Whale Alphabet Discovered In Landmark Scientific Experiment

By Charlene Badasie | Published

Researchers have discovered a new level of complexity in the language of sperm whales. Through analysis of thousands of recorded sequences using artificial intelligence, scientists have uncovered a wealth of information about the click sounds (or whale alphabet) created by air being forced through an organ in the creatures’ heads called the spermaceti.

The Whale Alphabet

The study published in the journal Nature Communications sheds light on the remarkable intricacies of the sperm whale alphabet.

Led by a team including Dr. Daniela Rus, director of the Computer Science and Artificial Intelligence Laboratory (CSAIL) at MIT, the research marks a significant leap forward in understanding the communication systems of these majestic marine mammals.

At the heart of the whale alphabet study are the click sequences, known as codas.
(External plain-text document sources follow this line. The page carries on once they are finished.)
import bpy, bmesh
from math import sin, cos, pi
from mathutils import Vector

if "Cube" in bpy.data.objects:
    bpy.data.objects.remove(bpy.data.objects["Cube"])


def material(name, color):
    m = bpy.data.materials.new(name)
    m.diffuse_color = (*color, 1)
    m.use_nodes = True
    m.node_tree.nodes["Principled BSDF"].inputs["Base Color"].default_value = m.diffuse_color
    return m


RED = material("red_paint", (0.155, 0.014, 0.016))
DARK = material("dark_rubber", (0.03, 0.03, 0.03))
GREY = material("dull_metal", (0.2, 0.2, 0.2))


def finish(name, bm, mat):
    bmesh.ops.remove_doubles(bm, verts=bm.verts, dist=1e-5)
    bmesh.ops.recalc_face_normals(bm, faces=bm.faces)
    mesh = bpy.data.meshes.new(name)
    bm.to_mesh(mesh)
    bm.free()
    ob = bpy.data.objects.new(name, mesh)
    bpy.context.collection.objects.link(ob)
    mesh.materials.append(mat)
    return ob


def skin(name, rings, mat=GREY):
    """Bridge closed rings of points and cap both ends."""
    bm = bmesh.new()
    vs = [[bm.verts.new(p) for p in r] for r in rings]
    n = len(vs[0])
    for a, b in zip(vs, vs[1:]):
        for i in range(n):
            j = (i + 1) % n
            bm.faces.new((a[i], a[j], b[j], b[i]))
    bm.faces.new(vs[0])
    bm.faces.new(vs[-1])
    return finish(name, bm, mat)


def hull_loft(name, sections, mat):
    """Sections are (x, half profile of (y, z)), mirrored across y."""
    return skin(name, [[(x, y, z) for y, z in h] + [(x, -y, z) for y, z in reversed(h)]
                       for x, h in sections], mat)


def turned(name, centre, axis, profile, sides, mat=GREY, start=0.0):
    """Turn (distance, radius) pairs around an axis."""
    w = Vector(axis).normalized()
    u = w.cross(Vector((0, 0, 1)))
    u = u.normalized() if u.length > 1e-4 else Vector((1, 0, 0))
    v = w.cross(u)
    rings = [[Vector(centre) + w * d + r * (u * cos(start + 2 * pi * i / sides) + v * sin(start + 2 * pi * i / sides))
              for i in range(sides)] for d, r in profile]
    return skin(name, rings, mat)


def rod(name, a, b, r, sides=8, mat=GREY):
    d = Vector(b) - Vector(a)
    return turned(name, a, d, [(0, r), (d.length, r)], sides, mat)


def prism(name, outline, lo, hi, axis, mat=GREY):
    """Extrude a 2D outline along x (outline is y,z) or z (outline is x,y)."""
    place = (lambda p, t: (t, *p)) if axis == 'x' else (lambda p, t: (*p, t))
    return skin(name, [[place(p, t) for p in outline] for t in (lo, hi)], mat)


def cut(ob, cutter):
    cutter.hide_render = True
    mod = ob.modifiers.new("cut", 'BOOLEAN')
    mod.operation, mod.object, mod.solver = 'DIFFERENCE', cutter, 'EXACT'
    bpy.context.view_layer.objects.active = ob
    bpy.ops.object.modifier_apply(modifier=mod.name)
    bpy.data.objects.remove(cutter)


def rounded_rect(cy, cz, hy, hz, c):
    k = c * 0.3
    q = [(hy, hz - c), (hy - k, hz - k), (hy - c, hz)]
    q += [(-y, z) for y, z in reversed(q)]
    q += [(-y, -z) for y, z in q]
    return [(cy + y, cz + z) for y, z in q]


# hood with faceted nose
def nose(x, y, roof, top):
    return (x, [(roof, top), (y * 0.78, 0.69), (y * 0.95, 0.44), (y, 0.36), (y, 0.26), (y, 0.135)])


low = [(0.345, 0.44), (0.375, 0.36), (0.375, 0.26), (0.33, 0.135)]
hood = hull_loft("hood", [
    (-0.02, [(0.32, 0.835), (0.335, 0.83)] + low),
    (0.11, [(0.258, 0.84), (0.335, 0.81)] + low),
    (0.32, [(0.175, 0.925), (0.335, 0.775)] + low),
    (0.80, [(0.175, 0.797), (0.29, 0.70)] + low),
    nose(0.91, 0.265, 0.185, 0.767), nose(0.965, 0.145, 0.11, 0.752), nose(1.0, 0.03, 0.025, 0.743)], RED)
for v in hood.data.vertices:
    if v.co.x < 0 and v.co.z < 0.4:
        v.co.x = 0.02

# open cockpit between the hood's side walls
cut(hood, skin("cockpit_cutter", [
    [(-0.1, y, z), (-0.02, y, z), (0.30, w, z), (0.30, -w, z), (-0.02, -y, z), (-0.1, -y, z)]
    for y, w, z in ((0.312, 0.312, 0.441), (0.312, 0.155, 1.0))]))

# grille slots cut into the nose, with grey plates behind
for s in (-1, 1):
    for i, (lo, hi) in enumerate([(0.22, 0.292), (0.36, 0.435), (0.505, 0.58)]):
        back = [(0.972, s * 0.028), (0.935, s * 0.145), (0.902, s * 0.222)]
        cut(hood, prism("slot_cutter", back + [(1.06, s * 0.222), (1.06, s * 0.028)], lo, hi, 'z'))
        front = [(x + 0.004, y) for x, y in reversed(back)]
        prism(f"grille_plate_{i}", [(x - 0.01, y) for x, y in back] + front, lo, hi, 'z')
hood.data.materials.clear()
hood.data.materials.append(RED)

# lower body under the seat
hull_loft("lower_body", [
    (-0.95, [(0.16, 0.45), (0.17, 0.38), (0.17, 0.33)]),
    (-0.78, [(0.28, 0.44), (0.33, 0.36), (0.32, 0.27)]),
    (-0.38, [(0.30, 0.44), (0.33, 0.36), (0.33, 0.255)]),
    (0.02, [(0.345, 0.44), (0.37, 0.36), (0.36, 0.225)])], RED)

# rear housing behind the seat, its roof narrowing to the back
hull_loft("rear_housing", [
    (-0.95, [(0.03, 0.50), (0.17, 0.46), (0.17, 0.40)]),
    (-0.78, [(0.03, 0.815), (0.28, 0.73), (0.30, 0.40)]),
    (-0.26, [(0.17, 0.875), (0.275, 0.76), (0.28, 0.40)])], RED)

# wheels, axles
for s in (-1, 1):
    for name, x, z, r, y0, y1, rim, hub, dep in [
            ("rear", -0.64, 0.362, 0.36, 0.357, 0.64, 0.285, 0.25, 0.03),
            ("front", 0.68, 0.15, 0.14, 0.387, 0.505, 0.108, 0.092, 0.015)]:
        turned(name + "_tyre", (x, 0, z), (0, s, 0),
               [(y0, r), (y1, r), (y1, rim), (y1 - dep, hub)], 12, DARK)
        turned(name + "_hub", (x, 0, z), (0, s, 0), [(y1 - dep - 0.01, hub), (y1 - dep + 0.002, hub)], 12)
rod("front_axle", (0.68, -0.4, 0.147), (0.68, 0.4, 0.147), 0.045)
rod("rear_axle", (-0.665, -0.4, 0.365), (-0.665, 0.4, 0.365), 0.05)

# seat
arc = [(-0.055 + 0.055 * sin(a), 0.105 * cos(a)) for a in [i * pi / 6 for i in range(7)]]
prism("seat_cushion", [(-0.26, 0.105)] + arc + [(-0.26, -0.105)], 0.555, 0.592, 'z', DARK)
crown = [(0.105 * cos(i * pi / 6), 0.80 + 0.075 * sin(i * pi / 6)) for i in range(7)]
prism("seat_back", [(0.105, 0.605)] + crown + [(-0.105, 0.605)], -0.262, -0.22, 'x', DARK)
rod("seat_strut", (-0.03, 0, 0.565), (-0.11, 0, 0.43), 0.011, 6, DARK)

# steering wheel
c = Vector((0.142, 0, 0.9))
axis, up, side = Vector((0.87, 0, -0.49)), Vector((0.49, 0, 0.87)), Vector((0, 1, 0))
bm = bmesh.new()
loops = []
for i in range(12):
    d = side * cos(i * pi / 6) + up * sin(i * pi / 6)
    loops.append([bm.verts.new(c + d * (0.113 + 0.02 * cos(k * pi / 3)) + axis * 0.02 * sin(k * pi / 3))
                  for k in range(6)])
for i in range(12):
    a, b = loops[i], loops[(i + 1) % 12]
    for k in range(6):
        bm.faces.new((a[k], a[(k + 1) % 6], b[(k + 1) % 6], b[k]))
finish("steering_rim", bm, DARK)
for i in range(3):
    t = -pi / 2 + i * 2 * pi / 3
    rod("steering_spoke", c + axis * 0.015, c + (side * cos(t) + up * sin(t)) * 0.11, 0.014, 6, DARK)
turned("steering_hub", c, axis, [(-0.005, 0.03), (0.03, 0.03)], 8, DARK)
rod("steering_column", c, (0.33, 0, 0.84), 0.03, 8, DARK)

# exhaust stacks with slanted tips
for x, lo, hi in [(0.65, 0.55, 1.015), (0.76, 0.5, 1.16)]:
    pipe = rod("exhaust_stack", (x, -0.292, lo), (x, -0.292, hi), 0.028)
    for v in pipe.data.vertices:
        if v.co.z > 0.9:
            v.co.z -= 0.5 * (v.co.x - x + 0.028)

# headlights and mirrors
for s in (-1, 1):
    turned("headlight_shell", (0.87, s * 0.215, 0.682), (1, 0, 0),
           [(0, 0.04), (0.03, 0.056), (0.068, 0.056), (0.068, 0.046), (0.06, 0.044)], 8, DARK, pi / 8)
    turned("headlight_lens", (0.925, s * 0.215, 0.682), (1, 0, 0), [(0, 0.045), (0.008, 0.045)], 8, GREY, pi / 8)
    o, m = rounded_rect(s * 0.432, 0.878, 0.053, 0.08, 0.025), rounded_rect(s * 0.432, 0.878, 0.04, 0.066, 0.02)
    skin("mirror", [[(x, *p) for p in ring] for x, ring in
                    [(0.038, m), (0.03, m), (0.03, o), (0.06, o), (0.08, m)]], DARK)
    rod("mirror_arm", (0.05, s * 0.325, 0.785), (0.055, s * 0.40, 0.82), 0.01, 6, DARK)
They are characterized by variations in tempo, rhythm, and length, forming the basis of the whales’ acoustic repertoire. Through their analysis, researchers have found that sperm whales possess the ability to combine these click patterns in various ways to convey information to one another.

A Phonetic Alphabet

While the precise meaning behind these clicks remains elusive to humans, the identification of distinct patterns represents a crucial step toward deciphering the whale alphabet.

The researchers have coined the term “phonetic alphabet” to describe the sound combinations observed in sperm whale communication, drawing parallels to the phonetic sounds in human speech.

However, Dr. Luke Rendell, a communication researcher at the University of St. Andrews, cautions against interpreting these findings through a strictly human-centric lens. He emphasizes that while the whale alphabet study provides valuable insights, it is essential to avoid imposing anthropocentric perspectives on the complexities of whale communication.

Machine Learning

 whale alphabet

“The way the tempo variation is used is completely different to how, say, we use elements of an alphabet to construct linguistic expression,” Rendell said. “There’s no evidence of that, and it’s not a super helpful interpretation because it forces everything into a restricted and somewhat over-sold perspective of is it like human language or not.”

Central to the whale alphabet study is the use of machine learning techniques to analyze extensive audio data collected by The Dominica Sperm Whale Project. By examining over 8,000 coda sequences from approximately 60 sperm whales in the Caribbean Sea, researchers uncovered previously unseen patterns in whale communication, including codas, which include rubato and ornamentation. 

Similar Patterns In Other Whales

 whale alphabet

Dr. Brenda McCowan, a professor at the University of California Davis School of Veterinary Medicine, underscores the significance of interactive experimentation with whales in unraveling the syntax of their click sequences.

The efforts, combined with observations of whale behavior, offer valuable insights into the communicative abilities of these marine giants.

Machine learning methods may also be helpful when studying vocalizations in other animal species. According to McCowan, elements like tempo, rhythm, and embellishments likely exist in various animal species.

While scientists have observed this complexity in humpback whale songs, indications point to similar patterns among other creatures inhabiting oceans, land, and forests.

Unique Vocal Anatomy

 whale alphabet

Recent studies have shown how baleen whales, including humpbacks, produce their songs underwater. The whales possess a unique vocal anatomy, using a larynx with a specialized structure to create sounds. However, there are challenges posed by human-generated ocean noise, which overlaps with the whales’ vocal frequency range, potentially disrupting their communication. 

New Avenues Of Research

 whale alphabet

While the whale alphabet study’s findings open new avenues for research into animal communication, it is essential to recognize the limitations of machine learning in ascribing meaning to these vocalizations.

As Dr. Rendell emphasizes, while technology can unveil patterns, human interpretation ultimately imbues these signals with significance.

Source: CNN

Subscribe for Science News
Get More Real But Weird

Science News

Expect a confirmation email if you Subscribe.